Highly non-elliptical posterior distributions may occur in several econometric models, in particular, when the likelihood information is allowed to dominate and data information is weak. We explain the issue of highly non-elliptical posteriors in a model for the effect of education on income using data from the well-known Angrist and Krueger (1991) study and discuss how a so-called Information Matrix or Jeffreys' prior may be used as a `regularization prior' that in combination with the likelihood yields posteriors with desirable properties. We further consider an 8-dimensional bimodal posterior distribution in a 2-regime mixture model for the real US GNP growth. In order to perform a Bayesian posterior analysis using indirect sampling methods in these models, one has to find a good candidate density. In a recent paper - Hoogerheide, Kaashoek and Van Dijk (2007) - a class of neural network functions was introduced as candidate densities in case of non-elliptical posteriors.

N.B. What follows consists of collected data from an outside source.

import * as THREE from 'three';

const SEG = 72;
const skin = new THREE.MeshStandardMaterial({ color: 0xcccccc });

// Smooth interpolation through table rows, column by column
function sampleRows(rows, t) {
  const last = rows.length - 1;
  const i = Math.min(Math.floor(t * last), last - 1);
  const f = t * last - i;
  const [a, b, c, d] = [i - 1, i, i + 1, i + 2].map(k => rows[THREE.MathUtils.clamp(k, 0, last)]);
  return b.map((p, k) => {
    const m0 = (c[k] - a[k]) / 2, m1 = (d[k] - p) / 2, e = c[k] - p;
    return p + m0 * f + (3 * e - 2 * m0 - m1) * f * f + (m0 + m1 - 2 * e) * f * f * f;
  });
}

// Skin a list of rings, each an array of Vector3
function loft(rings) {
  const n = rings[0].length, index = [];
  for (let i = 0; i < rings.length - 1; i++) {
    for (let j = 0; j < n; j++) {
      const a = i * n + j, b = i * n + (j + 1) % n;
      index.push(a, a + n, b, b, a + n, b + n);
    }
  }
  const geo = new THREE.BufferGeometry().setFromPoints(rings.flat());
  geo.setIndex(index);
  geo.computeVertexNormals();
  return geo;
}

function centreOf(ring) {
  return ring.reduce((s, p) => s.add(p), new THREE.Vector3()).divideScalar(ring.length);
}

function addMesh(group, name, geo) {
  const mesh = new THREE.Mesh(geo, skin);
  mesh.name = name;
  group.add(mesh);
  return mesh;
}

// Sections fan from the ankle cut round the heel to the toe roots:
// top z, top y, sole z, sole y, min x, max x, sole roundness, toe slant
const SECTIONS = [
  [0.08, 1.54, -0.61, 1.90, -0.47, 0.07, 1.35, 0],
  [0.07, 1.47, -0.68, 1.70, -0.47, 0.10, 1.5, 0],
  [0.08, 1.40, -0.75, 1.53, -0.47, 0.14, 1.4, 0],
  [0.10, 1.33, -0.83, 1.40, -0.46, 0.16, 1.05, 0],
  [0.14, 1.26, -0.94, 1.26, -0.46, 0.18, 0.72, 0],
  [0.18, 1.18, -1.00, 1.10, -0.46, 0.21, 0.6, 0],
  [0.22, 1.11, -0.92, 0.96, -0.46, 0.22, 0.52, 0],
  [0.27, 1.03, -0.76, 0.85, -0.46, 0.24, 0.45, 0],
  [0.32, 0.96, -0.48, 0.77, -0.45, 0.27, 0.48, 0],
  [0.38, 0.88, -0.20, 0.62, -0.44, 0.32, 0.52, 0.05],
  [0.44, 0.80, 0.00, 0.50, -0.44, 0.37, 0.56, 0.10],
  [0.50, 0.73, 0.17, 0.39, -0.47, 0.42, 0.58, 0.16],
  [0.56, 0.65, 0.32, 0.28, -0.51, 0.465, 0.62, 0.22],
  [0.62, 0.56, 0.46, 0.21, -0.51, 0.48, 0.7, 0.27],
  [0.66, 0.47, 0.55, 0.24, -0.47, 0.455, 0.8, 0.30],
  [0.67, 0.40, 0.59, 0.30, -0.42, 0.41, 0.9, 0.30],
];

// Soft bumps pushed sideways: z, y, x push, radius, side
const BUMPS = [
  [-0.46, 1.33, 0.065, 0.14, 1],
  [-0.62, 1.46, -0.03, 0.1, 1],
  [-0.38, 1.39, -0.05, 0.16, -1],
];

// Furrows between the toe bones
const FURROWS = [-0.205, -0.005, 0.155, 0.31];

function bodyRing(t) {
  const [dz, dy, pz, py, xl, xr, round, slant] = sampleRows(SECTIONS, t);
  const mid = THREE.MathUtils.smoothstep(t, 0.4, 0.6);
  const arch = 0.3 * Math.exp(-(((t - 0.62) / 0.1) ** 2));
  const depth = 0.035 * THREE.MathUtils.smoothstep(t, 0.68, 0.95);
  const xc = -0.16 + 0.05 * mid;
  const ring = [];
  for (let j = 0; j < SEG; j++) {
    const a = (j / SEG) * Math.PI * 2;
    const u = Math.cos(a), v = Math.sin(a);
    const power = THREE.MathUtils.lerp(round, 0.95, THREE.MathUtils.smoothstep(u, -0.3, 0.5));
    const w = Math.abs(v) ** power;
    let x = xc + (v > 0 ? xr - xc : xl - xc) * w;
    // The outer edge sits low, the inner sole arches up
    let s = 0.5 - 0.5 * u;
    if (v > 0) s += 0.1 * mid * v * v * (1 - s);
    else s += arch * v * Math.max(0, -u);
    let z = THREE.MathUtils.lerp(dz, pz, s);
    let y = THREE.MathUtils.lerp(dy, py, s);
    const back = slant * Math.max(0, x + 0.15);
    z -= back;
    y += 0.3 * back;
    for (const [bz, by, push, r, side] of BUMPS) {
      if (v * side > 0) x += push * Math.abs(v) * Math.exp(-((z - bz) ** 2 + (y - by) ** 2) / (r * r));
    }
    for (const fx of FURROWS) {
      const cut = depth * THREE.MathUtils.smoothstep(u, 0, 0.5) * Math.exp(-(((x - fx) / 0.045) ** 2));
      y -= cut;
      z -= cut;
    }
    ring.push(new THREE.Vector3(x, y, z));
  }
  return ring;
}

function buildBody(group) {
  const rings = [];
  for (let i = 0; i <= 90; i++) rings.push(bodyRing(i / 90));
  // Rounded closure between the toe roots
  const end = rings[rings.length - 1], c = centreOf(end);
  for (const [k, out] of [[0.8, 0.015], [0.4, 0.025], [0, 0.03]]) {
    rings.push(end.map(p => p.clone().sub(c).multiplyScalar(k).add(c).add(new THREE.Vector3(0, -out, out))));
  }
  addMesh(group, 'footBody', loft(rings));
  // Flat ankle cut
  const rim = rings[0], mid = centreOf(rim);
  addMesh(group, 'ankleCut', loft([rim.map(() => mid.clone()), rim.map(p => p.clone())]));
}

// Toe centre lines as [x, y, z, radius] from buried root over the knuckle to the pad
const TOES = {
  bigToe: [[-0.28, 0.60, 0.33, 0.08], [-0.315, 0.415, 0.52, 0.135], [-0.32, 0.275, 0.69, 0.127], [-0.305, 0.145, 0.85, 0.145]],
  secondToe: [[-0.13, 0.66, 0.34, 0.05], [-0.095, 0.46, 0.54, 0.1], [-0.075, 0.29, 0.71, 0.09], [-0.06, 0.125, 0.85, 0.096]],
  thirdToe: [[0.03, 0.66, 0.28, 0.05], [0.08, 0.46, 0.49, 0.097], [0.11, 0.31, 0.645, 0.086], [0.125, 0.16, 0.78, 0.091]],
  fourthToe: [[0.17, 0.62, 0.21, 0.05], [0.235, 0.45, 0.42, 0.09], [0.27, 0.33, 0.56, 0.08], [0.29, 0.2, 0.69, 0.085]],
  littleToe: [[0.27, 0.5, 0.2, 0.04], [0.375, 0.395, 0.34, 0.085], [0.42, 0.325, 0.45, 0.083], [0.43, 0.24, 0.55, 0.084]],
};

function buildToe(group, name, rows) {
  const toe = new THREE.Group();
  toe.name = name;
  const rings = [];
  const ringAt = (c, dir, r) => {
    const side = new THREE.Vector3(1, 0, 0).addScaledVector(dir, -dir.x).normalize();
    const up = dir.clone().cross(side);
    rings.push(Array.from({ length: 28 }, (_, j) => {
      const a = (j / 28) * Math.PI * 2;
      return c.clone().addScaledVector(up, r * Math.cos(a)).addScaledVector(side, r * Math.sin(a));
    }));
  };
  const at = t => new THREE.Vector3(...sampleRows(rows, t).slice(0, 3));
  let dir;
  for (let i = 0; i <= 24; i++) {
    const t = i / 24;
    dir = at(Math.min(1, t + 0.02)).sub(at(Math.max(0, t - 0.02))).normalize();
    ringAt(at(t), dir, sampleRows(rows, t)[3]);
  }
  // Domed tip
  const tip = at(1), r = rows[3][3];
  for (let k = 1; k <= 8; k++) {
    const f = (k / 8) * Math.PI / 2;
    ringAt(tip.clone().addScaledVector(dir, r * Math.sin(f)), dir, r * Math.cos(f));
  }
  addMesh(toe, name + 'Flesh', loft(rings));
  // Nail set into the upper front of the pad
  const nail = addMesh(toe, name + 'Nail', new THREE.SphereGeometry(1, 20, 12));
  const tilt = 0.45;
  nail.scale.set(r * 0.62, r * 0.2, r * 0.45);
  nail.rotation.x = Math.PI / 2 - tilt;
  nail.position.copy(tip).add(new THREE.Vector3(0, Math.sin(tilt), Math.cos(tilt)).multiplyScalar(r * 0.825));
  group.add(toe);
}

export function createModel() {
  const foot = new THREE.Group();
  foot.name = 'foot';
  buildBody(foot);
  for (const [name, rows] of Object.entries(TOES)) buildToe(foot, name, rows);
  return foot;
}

In the present paper, the connection between canonical model structures, non-elliptical credible sets, and more sophisticated neural network simulation techniques is explored. In all examples considered in this paper – a bimodal distribution of Gelman and Meng (1991) and posteriors in IV and mixture models - the mixture of Student's t distributions is clearly a much better candidate than a Student's t candidate, yielding far more precise estimates of posterior means after the same amount of computing time, whereas the Student's t candidate almost completely misses substantial parts of the parameter space.

, , , , ,
, ,
Tinbergen Institute
Tinbergen Institute Discussion Paper Series
Discussion paper / Tinbergen Institute
Tinbergen Institute

Hoogerheide, L., & van Dijk, H. (2008). Possibly Ill-behaved Posteriors in Econometric Models (No. TI 08-036/4). Discussion paper / Tinbergen Institute. Retrieved from http://hdl.handle.net/1765/13675